The new GDPR regulations were enforced to restrict companies from collecting and utilizing user data without their consent, and even though it’s implementation had a rocky start, some companies are clearly messing things up. One such name is British Airways, which recently asked flyers to publicly share their personal information on Twitter.
A security researcher named Mustafa Al-Bassam recently spotted the airline service’s blunder when he discovered that the official British Airways’ Twitter handle asked users to share information such as passport numbers and full address to address customer service claims.
The intention might appear to be benevolent in nature, but what is the most baffling aspect of the request is that British Airways asked users to share their details via a tweet, which means all followers of the airline service’s account can see the personal details of users who complied with the request. Even more ironical is the fact that British Airways asked for all that information in the name of GDPR compliance, which was enforced in the first place to safeguard the privacy of users.
The personal information asked for by the airline service included the flyer’s full name, booking reference, passport number and its expiry date, last 4 digits of the payment card, billing address, postal code and email address among others.

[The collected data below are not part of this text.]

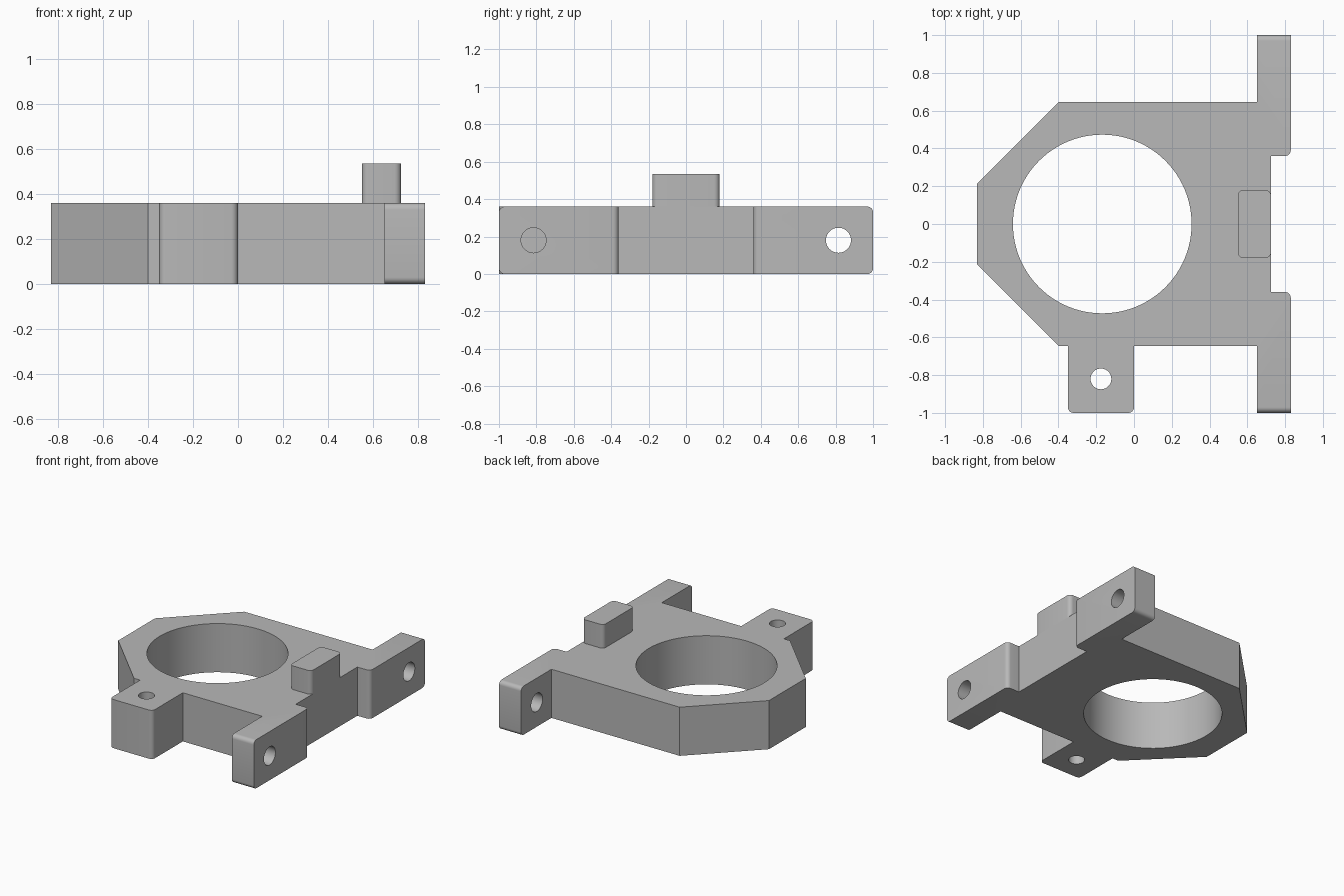
import bpy, bmesh, math
from mathutils import Matrix

cube = bpy.data.objects.get("Cube")
if cube:
    bpy.data.objects.remove(cube, do_unlink=True)

THICK, ROUND = 0.36, 0.03

grey = bpy.data.materials.new("plain grey")
grey.use_nodes = True
grey.diffuse_color = (0.48, 0.48, 0.48, 1)
grey.node_tree.nodes["Principled BSDF"].inputs["Base Color"].default_value = grey.diffuse_color


def extruded(name, outline, z0, z1, is_round):
    """Extrude an outline upward and round the edges chosen by is_round(a, b)."""
    bm = bmesh.new()
    face = bm.faces.new([bm.verts.new((x, y, z0)) for x, y in outline])
    up = bmesh.ops.extrude_face_region(bm, geom=[face])["geom"]
    verts = [v for v in up if isinstance(v, bmesh.types.BMVert)]
    bmesh.ops.translate(bm, verts=verts, vec=(0, 0, z1 - z0))
    bmesh.ops.recalc_face_normals(bm, faces=bm.faces)
    edges = [e for e in bm.edges if is_round(e.verts[0].co, e.verts[1].co)]
    bmesh.ops.bevel(bm, geom=edges, offset=ROUND, segments=6, profile=0.5, affect='EDGES')
    return finish(name, bm)


def finish(name, bm):
    mesh = bpy.data.meshes.new(name)
    bm.to_mesh(mesh)
    bm.free()
    mesh.materials.append(grey)
    obj = bpy.data.objects.new(name, mesh)
    bpy.context.collection.objects.link(obj)
    return obj


def drill(target, centre, radius, depth, sides, axis='Z'):
    """Cut a round hole through the target along an axis."""
    bm = bmesh.new()
    turn = Matrix.Rotation(math.pi / 2, 4, 'Y') if axis == 'X' else Matrix()
    bmesh.ops.create_cone(bm, cap_ends=True, segments=sides, radius1=radius, radius2=radius,
                          depth=depth, matrix=Matrix.Translation(centre) @ turn)
    cutter = finish("hole_cutter", bm)
    cutter.hide_render = True
    mod = target.modifiers.new("hole", 'BOOLEAN')
    mod.operation, mod.solver, mod.object = 'DIFFERENCE', 'EXACT', cutter
    bpy.context.view_layer.objects.active = target
    bpy.ops.object.modifier_apply(modifier=mod.name)
    bpy.data.objects.remove(cutter, do_unlink=True)


def is_vertical(a, b):
    return abs(a.z - b.z) > 0.01


def plate_round(a, b):
    if is_vertical(a, b):
        tab_corner = a.y < -0.99 and a.x < 0.1
        ear_corner = a.x > 0.8 and abs(a.y) < 0.5
        return tab_corner or ear_corner
    # Upper and lower edges of the ear tips
    return abs(a.y) > 0.99 and abs(b.y) > 0.99 and min(a.x, b.x) > 0.6


# Plate with a front tab and two side ears
outline = [(-0.83, 0.215), (-0.83, -0.215), (-0.4, -0.645),
           (-0.35, -0.645), (-0.35, -1), (0, -1), (0, -0.645),
           (0.65, -0.645), (0.65, -1), (0.83, -1), (0.83, -0.36), (0.725, -0.36),
           (0.725, 0.36), (0.83, 0.36), (0.83, 1), (0.65, 1), (0.65, 0.645), (-0.4, 0.645)]
plate = extruded("mounting_plate", outline, 0, THICK, plate_round)

# Large bore, tab hole and ear holes
drill(plate, (-0.168, 0, THICK / 2), 0.473, 1, 96)
drill(plate, (-0.175, -0.82, THICK / 2), 0.055, 1, 40)
for side in (-1, 1):
    drill(plate, (0.74, side * 0.815, THICK / 2), 0.067, 0.4, 40, 'X')

# Raised block on the edge
block = extruded("locating_block", [(0.55, -0.18), (0.725, -0.18), (0.725, 0.18), (0.55, 0.18)],
                 THICK, 0.535, is_vertical)

# Smooth the round walls, keep the corners crisp
bpy.ops.object.select_all(action='DESELECT')
for obj in (plate, block):
    obj.select_set(True)
bpy.context.view_layer.objects.active = plate
bpy.ops.object.shade_smooth_by_angle(angle=math.radians(30))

What’s more, some users even replied to British Airways’ request and provided the necessary information via a tweet.
People started taking the piss out of British Airways by also asking for their customers' personal details, so they had to add an addendum 6 hours later to clarify that the customer should send the info over DM. pic.twitter.com/R6J74wZq4d
— Mustafa Al-Bassam (@musalbas) July 17, 2018
It was only after some public outrage that the British Airways realized the gaffe and started informing users that they can send the required personal information via a DM, and not publicly through a tweet where it can be seen by all followers of the account..